[Items listed in a dataset]
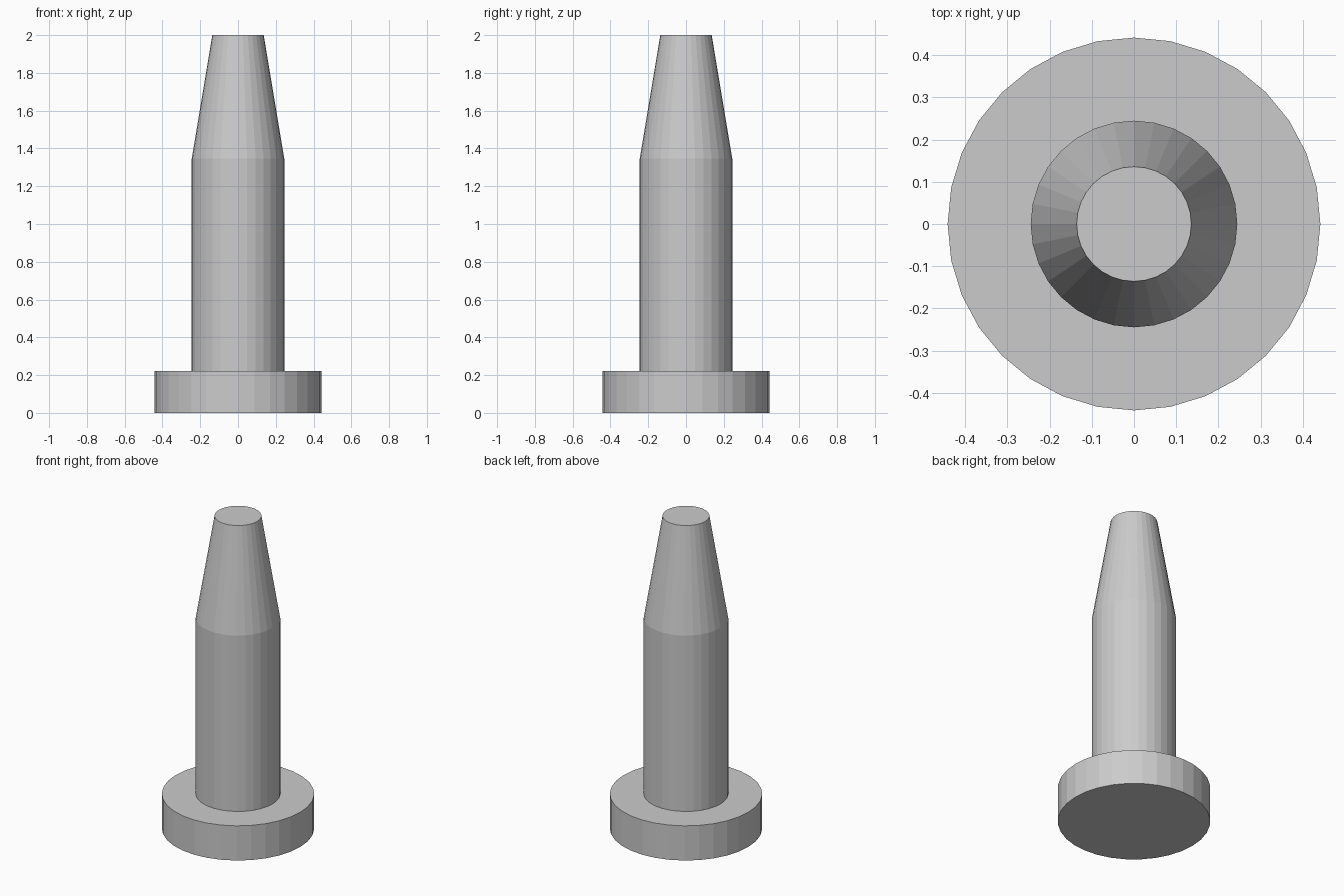
import bpy, bmesh
from math import cos, sin, tau

if "Cube" in bpy.data.objects:
    bpy.data.objects.remove(bpy.data.objects["Cube"])

SIDES = 32


def lathe(name, profile):
    """Revolve (radius, height) points around z and cap both ends."""
    bm = bmesh.new()
    rings = [[bm.verts.new((r * cos(tau * i / SIDES), r * sin(tau * i / SIDES), z))
              for i in range(SIDES)] for r, z in profile]
    for lower, upper in zip(rings, rings[1:]):
        for i in range(SIDES):
            j = (i + 1) % SIDES
            bm.faces.new((lower[i], lower[j], upper[j], upper[i]))
    bm.faces.new(rings[0][::-1])
    bm.faces.new(rings[-1])
    mesh = bpy.data.meshes.new(name)
    bm.to_mesh(mesh)
    bm.free()
    obj = bpy.data.objects.new(name, mesh)
    bpy.context.collection.objects.link(obj)
    return obj


# Flanged pin: wide base disc, straight shaft, tapered tip
lathe("flanged_pin", [
    (0.442, 0.0), (0.442, 0.222),     # base flange
    (0.245, 0.222), (0.245, 1.347),   # shaft
    (0.136, 2.0),                     # tapered tip
])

*PROBLEM DETAILS*. Keep every word of the records and none of the pictures when you print them again.

*ANSWER TO THIS TASK*.
import bpy, bmesh
from math import cos, sin, tau

if "Cube" in bpy.data.objects:
    bpy.data.objects.remove(bpy.data.objects["Cube"])

SIDES = 32


def lathe(name, profile):
    """Revolve (radius, height) points around z and cap both ends."""
    bm = bmesh.new()
    rings = [[bm.verts.new((r * cos(tau * i / SIDES), r * sin(tau * i / SIDES), z))
              for i in range(SIDES)] for r, z in profile]
    for lower, upper in zip(rings, rings[1:]):
        for i in range(SIDES):
            j = (i + 1) % SIDES
            bm.faces.new((lower[i], lower[j], upper[j], upper[i]))
    bm.faces.new(rings[0][::-1])
    bm.faces.new(rings[-1])
    mesh = bpy.data.meshes.new(name)
    bm.to_mesh(mesh)
    bm.free()
    obj = bpy.data.objects.new(name, mesh)
    bpy.context.collection.objects.link(obj)
    return obj


# Flanged pin: wide base disc, straight shaft, tapered tip
lathe("flanged_pin", [
    (0.442, 0.0), (0.442, 0.222),     # base flange
    (0.245, 0.222), (0.245, 1.347),   # shaft
    (0.136, 2.0),                     # tapered tip
])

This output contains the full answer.